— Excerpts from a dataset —

§

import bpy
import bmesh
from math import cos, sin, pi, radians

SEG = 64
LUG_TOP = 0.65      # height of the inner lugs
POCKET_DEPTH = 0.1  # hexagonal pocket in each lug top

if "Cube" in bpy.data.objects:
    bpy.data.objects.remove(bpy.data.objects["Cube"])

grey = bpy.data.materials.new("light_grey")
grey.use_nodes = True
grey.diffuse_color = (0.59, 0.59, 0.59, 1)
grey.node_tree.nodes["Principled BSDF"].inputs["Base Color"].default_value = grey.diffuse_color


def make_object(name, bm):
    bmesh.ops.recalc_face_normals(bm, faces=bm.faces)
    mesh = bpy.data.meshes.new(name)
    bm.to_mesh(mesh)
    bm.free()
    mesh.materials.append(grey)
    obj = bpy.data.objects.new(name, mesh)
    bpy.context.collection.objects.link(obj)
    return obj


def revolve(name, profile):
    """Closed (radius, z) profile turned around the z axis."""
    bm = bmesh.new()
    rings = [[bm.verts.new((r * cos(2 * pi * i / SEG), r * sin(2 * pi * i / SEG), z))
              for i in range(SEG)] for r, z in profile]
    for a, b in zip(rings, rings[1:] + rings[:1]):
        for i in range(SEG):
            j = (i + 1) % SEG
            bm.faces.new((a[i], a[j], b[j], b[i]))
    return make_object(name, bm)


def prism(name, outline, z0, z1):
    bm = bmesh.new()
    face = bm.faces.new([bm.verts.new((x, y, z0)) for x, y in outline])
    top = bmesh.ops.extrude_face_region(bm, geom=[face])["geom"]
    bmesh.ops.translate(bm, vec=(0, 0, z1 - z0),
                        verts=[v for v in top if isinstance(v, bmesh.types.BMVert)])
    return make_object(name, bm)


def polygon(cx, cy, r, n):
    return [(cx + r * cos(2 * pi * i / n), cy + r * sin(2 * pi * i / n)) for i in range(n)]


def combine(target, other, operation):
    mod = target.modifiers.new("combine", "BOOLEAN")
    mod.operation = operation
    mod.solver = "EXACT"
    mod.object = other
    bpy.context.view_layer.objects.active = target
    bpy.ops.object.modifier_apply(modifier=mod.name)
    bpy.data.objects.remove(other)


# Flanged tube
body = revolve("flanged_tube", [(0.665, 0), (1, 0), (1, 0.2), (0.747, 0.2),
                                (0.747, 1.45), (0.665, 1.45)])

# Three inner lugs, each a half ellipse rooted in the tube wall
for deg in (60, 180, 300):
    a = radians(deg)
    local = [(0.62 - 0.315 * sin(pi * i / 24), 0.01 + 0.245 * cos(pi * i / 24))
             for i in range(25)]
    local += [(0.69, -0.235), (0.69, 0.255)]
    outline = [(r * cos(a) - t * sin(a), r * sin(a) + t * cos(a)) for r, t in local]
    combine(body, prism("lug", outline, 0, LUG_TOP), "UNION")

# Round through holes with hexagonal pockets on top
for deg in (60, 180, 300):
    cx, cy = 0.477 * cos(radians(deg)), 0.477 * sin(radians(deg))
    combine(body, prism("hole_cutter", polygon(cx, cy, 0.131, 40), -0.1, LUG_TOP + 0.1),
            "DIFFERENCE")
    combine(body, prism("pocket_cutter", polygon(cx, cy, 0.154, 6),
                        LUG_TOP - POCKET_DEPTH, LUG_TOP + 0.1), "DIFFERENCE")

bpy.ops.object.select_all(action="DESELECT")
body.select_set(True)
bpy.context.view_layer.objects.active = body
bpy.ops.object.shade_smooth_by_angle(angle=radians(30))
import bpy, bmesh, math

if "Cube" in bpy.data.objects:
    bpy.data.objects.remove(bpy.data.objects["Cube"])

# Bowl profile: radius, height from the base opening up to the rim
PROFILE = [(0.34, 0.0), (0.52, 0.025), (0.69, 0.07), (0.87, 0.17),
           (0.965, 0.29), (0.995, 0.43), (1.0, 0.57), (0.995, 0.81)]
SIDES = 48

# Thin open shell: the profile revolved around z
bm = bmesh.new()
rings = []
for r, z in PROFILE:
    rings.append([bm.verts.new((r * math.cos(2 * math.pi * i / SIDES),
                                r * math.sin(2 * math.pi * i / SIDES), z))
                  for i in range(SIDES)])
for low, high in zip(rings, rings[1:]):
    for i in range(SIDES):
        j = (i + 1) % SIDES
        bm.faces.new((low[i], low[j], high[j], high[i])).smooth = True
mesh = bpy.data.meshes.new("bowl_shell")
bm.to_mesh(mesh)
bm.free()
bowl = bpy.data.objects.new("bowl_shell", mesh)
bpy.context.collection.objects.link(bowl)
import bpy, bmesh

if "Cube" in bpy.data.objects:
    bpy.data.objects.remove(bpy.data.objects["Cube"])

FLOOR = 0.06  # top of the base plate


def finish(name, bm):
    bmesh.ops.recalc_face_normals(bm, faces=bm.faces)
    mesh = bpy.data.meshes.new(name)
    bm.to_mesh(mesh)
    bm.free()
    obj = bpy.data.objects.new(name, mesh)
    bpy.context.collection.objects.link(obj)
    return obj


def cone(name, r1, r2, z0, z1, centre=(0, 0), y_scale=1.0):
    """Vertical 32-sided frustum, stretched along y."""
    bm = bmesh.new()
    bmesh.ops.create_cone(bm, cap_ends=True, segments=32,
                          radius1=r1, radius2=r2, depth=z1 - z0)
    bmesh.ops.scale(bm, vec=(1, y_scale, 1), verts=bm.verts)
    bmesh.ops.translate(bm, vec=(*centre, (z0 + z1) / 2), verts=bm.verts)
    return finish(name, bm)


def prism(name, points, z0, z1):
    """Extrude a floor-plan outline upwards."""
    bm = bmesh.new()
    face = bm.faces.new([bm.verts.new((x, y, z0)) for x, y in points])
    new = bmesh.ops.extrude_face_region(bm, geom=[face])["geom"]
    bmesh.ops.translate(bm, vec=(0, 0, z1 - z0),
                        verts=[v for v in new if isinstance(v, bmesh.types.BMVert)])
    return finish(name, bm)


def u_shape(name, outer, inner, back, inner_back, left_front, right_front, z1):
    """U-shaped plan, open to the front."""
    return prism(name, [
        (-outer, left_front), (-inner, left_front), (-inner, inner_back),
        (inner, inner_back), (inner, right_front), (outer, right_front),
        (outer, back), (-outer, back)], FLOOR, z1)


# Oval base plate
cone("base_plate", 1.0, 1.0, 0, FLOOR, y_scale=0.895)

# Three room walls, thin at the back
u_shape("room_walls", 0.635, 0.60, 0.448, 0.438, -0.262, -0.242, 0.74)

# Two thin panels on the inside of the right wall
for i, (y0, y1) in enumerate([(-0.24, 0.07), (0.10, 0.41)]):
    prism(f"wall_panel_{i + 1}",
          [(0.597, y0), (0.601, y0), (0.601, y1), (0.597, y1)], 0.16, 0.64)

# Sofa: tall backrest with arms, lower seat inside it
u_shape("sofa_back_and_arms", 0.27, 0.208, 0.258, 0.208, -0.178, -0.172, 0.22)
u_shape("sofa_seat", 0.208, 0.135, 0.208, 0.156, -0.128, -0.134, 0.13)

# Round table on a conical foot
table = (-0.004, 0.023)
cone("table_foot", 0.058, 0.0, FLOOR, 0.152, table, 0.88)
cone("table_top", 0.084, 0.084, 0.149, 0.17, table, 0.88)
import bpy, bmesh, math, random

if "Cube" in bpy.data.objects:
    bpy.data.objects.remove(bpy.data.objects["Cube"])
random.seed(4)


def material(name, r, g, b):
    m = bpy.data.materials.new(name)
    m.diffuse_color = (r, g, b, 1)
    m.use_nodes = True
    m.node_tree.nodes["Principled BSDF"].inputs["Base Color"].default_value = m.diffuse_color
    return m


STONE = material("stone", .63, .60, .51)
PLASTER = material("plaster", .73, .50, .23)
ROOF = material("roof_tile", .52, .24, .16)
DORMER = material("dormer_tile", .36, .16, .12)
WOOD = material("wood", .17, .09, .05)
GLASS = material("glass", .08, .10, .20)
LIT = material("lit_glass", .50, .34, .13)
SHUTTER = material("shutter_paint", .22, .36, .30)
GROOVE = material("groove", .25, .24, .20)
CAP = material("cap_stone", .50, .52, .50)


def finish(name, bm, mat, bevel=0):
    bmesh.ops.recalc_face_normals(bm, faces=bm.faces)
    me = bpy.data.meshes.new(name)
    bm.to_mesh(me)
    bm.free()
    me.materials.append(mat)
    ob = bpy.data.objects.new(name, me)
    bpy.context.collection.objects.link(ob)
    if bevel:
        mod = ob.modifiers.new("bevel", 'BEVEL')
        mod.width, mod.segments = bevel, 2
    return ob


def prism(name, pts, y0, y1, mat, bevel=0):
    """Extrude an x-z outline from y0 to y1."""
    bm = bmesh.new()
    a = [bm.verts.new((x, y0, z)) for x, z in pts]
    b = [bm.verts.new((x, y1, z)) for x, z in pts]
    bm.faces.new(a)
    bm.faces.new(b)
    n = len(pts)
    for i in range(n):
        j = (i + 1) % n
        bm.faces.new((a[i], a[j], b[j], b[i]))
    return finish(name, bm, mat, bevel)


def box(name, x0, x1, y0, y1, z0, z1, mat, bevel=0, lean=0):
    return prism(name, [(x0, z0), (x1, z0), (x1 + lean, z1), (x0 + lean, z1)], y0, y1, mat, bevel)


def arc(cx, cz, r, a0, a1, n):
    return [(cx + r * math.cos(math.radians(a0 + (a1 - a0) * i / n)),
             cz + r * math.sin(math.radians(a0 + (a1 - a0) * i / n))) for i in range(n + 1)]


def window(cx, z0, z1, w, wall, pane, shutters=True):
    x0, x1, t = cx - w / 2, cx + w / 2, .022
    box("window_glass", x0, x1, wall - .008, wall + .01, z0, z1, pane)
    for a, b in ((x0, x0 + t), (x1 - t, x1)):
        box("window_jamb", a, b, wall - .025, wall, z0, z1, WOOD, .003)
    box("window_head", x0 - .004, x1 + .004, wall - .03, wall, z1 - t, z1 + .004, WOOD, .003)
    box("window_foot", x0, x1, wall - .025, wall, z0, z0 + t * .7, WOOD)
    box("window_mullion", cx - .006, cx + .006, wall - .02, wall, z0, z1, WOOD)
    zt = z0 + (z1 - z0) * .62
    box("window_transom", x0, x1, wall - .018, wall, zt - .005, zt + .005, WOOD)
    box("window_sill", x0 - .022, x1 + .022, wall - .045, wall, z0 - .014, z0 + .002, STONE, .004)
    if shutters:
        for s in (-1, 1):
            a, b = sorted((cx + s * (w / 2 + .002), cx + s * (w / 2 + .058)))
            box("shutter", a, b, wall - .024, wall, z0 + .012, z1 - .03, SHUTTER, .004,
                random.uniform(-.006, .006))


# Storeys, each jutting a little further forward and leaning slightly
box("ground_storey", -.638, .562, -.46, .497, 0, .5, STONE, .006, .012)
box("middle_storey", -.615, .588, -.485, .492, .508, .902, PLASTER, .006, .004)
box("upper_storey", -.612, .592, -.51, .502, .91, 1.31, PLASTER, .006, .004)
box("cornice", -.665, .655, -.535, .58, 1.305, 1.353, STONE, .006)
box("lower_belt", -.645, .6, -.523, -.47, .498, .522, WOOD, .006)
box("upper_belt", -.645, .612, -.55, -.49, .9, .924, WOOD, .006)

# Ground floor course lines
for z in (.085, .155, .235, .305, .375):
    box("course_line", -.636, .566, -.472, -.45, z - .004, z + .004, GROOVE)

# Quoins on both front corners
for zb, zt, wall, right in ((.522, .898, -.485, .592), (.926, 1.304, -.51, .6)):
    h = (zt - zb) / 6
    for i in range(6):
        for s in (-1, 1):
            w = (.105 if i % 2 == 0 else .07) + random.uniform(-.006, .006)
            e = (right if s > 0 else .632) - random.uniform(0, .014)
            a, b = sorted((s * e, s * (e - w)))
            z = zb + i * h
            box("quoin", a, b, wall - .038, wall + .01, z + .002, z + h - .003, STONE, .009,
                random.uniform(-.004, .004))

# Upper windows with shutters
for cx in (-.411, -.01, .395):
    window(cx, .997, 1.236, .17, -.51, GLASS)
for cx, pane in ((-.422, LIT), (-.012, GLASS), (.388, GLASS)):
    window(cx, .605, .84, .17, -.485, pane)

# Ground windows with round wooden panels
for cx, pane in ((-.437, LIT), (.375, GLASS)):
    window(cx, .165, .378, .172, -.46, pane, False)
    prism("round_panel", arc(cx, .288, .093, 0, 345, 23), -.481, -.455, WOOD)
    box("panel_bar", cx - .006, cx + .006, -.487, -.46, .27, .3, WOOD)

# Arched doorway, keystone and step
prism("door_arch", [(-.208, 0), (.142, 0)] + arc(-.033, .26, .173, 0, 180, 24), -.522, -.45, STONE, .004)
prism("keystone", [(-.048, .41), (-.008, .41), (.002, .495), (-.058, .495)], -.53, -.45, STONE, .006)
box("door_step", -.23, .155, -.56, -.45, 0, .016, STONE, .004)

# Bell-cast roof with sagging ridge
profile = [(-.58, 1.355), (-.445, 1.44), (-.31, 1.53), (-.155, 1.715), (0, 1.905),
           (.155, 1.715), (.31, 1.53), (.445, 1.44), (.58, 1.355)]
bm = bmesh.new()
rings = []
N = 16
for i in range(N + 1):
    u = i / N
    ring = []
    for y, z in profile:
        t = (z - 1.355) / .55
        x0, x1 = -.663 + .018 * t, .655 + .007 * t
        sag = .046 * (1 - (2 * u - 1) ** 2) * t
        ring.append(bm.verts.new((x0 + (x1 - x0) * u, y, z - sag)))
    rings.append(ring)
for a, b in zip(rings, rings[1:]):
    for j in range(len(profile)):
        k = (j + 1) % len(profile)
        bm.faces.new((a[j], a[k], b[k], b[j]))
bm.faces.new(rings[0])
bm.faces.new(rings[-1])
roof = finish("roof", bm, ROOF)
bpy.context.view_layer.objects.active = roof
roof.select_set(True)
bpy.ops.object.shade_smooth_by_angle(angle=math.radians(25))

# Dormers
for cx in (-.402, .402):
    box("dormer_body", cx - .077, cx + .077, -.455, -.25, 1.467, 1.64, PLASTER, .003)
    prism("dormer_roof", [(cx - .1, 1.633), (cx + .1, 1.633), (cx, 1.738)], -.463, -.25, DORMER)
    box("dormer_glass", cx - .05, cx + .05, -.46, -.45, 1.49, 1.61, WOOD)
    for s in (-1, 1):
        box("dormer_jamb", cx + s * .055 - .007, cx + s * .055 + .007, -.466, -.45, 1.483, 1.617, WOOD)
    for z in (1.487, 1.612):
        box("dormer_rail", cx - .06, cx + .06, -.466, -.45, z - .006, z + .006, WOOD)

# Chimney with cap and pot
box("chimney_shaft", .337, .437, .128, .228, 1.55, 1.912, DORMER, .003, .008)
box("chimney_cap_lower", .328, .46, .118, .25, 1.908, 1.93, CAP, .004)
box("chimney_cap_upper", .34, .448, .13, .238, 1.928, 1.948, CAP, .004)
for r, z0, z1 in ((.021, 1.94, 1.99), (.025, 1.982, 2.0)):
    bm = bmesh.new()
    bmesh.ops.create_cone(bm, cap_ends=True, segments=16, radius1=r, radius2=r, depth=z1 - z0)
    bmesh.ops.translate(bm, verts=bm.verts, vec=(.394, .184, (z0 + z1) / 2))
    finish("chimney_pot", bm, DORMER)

§

— HOW TO COMPLETE THIS TASK —
Please give an exact copy of the lines above, beginning with the line containing "-.45, STONE, .006)" and running through the line containing "1.64, PLASTER, .003)", and of no other lines.

— EXERCISE RESULT —
prism("keystone", [(-.048, .41), (-.008, .41), (.002, .495), (-.058, .495)], -.53, -.45, STONE, .006)
box("door_step", -.23, .155, -.56, -.45, 0, .016, STONE, .004)

# Bell-cast roof with sagging ridge
profile = [(-.58, 1.355), (-.445, 1.44), (-.31, 1.53), (-.155, 1.715), (0, 1.905),
           (.155, 1.715), (.31, 1.53), (.445, 1.44), (.58, 1.355)]
bm = bmesh.new()
rings = []
N = 16
for i in range(N + 1):
    u = i / N
    ring = []
    for y, z in profile:
        t = (z - 1.355) / .55
        x0, x1 = -.663 + .018 * t, .655 + .007 * t
        sag = .046 * (1 - (2 * u - 1) ** 2) * t
        ring.append(bm.verts.new((x0 + (x1 - x0) * u, y, z - sag)))
    rings.append(ring)
for a, b in zip(rings, rings[1:]):
    for j in range(len(profile)):
        k = (j + 1) % len(profile)
        bm.faces.new((a[j], a[k], b[k], b[j]))
bm.faces.new(rings[0])
bm.faces.new(rings[-1])
roof = finish("roof", bm, ROOF)
bpy.context.view_layer.objects.active = roof
roof.select_set(True)
bpy.ops.object.shade_smooth_by_angle(angle=math.radians(25))

# Dormers
for cx in (-.402, .402):
    box("dormer_body", cx - .077, cx + .077, -.455, -.25, 1.467, 1.64, PLASTER, .003)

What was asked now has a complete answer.